Thursday, September 11, 2008

What makes 'Christian' music?

On Wednesday, George Strait won a Country Music Award nomination for best single for “I Saw God Today”. The songwriters were also nominated for song of the year. The poignant song about loss and faith spent two weeks at #1 on the country charts in May.

I happened to see Strait perform the song back in February, before the song was released on Strait’s album, Troubadour. (I didn’t tape it but someone else did).
I've been to church 
I've read the book 
I know he's here 
But I don't look 
Near as often as I should 
Yeah, I know I should 
His fingerprints are everywhere 
I just slowed down to stop and stare 
Opened my eyes and man I swear 
I saw God today.
Still this song — supposedly tied to the death of his daughter in 1986 — is far more explicitly religious than you’d hear in hip hop or (nowadays) even in pop.

So my question — how is this different than CCM? Is the music enough to make it not qualify than CCM? If you read the lyrics and didn’t have the music, would it seem consistent with some of the less salvation-oriented CCM songs.

Some argue that country music reflects the theology of rural white Southern Protestants. (See, for example, Redneck Liberation: Country Music As Theology).

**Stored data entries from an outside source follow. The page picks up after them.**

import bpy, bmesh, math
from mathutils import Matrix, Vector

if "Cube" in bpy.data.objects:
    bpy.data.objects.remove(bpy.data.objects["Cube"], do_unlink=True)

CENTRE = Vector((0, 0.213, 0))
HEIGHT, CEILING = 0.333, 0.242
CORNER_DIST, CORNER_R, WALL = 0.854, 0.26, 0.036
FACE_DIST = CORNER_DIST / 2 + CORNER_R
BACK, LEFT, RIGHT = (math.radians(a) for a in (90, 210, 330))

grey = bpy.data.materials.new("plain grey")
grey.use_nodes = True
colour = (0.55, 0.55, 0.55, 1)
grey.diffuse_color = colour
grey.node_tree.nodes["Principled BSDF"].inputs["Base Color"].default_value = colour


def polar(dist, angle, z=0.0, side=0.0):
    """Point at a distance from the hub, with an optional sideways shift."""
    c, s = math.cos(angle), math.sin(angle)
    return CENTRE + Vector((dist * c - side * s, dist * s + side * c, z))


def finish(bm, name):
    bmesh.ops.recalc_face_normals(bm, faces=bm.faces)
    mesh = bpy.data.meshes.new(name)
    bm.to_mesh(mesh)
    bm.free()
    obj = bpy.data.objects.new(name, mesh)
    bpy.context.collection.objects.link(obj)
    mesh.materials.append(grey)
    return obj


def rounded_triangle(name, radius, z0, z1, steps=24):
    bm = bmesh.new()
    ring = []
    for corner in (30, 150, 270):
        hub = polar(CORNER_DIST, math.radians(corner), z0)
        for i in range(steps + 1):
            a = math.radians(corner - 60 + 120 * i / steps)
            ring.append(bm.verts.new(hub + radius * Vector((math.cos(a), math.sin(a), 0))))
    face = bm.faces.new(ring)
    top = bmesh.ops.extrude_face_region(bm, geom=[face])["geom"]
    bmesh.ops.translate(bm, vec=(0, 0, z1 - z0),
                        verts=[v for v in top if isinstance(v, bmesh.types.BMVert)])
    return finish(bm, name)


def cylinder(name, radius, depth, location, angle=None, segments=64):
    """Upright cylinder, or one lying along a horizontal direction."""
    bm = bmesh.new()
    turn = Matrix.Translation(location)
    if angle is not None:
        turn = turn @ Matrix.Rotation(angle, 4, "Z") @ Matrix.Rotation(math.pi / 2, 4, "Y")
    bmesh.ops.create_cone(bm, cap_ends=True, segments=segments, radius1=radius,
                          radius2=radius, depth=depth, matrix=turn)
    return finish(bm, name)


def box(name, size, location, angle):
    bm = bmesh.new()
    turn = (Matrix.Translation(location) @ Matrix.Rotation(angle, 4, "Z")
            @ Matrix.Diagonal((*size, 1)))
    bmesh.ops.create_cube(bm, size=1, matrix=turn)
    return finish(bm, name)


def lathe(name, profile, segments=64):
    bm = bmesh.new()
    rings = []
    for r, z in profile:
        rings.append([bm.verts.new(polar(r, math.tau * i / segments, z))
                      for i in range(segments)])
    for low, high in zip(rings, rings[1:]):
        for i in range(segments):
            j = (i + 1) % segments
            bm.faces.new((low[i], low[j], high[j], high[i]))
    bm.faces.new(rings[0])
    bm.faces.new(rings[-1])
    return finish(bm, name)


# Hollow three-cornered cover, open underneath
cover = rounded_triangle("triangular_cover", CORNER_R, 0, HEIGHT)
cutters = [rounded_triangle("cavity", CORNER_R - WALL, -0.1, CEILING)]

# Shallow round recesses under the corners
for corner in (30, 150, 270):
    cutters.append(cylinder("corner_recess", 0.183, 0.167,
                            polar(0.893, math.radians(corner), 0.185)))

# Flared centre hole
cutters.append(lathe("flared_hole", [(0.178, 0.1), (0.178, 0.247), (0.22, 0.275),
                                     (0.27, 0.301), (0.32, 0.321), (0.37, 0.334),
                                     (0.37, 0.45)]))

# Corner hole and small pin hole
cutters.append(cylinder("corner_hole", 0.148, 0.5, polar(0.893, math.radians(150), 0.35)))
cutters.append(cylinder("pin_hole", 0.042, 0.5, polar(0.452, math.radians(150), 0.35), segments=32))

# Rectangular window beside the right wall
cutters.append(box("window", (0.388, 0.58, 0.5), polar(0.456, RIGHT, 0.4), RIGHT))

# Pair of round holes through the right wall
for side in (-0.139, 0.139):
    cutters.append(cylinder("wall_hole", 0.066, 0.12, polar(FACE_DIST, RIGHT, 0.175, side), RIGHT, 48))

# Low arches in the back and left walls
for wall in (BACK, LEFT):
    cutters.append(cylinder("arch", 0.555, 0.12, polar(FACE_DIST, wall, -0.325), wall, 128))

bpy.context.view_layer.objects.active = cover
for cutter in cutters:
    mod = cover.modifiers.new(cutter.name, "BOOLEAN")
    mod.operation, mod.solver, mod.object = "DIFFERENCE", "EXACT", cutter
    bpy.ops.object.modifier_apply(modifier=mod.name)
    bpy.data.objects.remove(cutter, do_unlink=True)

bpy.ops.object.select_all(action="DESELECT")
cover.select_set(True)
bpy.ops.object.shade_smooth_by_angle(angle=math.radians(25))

Given this, other than the pedal steel, how is popular (country) music with vaguely Christian lyrics different from popular (pop) music with vaguely Christian lyrics?

No comments: